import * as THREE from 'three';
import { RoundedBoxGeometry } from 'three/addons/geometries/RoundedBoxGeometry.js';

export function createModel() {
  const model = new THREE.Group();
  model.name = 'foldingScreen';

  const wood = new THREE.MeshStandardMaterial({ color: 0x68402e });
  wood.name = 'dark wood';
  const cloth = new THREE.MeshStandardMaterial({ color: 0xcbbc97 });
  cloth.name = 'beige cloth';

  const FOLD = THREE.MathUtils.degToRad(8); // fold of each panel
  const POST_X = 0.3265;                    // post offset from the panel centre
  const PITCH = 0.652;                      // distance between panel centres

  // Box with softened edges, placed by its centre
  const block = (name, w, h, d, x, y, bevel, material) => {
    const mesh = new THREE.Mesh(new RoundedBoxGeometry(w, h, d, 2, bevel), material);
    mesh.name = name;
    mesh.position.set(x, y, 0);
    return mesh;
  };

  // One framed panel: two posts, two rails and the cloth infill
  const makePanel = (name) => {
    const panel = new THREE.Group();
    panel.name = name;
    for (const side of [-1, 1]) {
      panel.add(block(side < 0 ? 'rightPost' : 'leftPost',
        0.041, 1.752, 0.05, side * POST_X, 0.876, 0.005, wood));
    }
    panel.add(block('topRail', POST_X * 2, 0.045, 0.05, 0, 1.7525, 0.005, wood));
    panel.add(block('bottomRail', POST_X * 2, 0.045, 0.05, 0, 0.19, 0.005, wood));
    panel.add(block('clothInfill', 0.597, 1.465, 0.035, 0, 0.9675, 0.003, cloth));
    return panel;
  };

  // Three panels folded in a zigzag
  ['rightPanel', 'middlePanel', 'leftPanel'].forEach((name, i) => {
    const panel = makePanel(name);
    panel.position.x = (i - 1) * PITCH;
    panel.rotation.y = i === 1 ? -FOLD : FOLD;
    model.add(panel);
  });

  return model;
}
********************
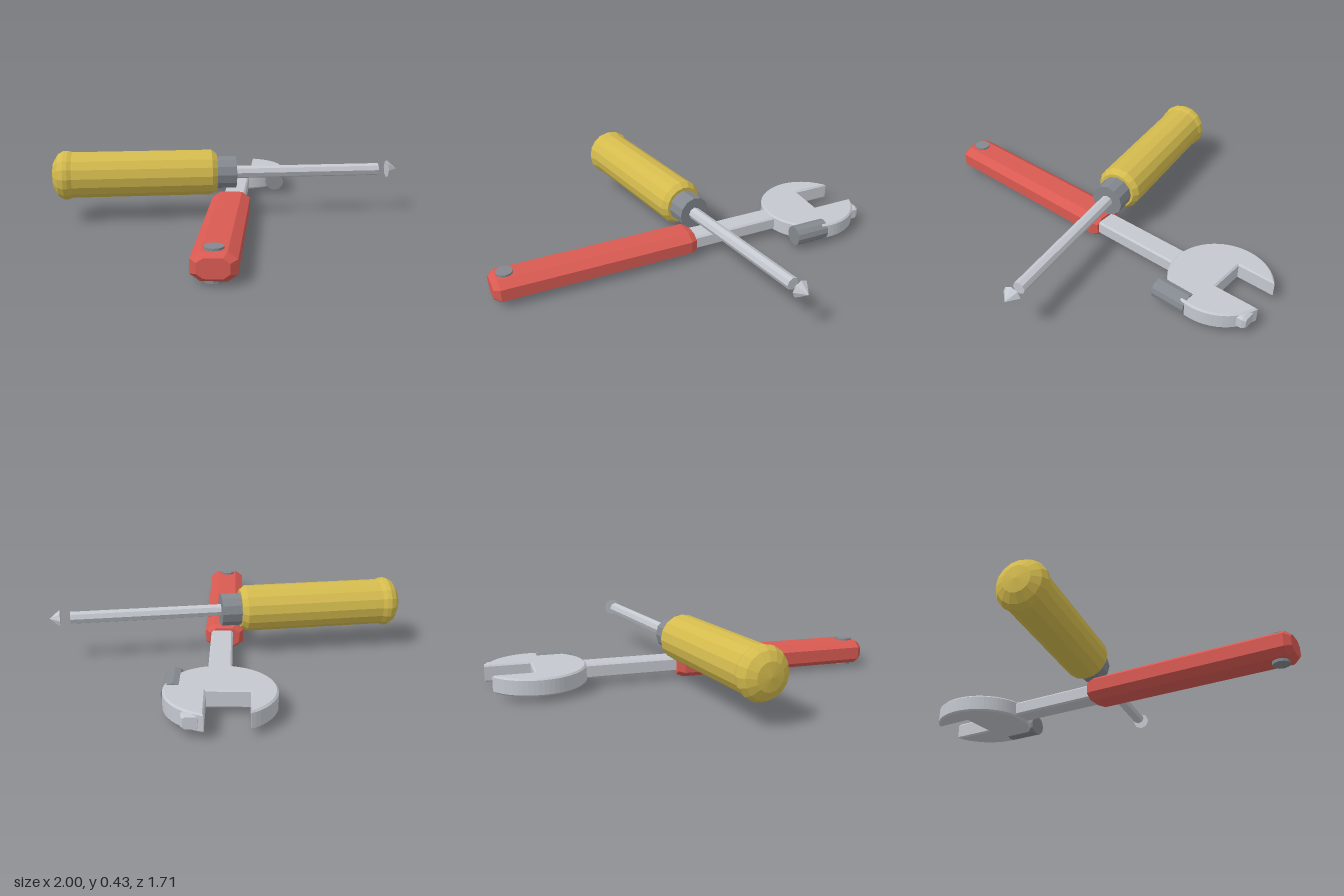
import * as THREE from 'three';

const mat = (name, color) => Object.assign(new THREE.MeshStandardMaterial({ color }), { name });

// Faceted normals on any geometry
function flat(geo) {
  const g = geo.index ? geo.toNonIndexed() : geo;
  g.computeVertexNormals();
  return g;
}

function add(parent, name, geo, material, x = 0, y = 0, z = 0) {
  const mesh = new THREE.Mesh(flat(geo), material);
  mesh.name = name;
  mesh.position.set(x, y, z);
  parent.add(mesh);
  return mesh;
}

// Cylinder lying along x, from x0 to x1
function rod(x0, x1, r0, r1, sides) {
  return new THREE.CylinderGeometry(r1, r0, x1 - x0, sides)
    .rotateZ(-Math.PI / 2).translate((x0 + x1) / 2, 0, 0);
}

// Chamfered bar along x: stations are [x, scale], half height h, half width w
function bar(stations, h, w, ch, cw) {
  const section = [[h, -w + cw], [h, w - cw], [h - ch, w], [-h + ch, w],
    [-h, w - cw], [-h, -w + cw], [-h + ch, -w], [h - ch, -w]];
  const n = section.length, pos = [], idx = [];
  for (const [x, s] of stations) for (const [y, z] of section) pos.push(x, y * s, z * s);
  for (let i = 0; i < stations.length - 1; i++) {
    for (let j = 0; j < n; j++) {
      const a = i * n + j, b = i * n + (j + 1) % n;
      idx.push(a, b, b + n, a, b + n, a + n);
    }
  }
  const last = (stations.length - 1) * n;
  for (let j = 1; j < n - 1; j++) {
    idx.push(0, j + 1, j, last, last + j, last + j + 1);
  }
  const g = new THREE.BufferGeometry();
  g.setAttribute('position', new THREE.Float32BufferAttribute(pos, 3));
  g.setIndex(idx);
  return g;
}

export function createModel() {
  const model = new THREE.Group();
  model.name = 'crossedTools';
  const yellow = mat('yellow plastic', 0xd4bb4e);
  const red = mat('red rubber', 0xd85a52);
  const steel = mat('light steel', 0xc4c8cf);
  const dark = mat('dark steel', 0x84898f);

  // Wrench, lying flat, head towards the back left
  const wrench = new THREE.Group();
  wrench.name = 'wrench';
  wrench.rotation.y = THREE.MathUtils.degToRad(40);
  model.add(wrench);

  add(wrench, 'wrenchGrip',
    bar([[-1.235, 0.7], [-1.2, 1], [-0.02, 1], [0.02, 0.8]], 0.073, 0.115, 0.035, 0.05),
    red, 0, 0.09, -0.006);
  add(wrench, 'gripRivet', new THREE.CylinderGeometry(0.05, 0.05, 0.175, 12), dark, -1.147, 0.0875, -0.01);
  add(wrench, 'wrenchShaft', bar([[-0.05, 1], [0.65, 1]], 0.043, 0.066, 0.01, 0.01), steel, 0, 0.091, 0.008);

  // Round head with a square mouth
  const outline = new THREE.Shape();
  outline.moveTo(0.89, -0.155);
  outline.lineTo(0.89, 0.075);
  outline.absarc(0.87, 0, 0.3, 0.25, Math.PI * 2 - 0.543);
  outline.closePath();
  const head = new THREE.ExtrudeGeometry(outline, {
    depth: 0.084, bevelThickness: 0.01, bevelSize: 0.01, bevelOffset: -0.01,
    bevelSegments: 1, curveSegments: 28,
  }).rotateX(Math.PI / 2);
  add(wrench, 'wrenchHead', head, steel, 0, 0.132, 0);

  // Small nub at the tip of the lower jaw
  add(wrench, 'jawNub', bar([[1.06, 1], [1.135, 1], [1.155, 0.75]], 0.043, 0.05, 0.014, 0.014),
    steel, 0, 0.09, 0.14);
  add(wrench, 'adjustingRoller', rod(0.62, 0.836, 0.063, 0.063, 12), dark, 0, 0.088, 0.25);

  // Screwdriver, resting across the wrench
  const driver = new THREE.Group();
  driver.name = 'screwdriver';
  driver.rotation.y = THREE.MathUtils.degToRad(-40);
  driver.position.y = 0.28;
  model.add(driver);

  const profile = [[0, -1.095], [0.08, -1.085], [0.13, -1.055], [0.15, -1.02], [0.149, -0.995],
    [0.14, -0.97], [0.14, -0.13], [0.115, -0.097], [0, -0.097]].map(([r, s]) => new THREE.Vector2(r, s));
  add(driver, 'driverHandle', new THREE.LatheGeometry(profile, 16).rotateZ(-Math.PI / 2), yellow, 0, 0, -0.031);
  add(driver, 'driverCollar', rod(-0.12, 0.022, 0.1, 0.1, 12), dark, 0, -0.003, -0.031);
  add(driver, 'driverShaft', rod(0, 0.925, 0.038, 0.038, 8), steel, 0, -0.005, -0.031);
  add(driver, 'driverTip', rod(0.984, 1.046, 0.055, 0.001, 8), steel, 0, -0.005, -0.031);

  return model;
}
********************
■ **Assignment**
How many of the lines above include the string "dark"? Reply with the number by itself.

■ **Answer to this task**
5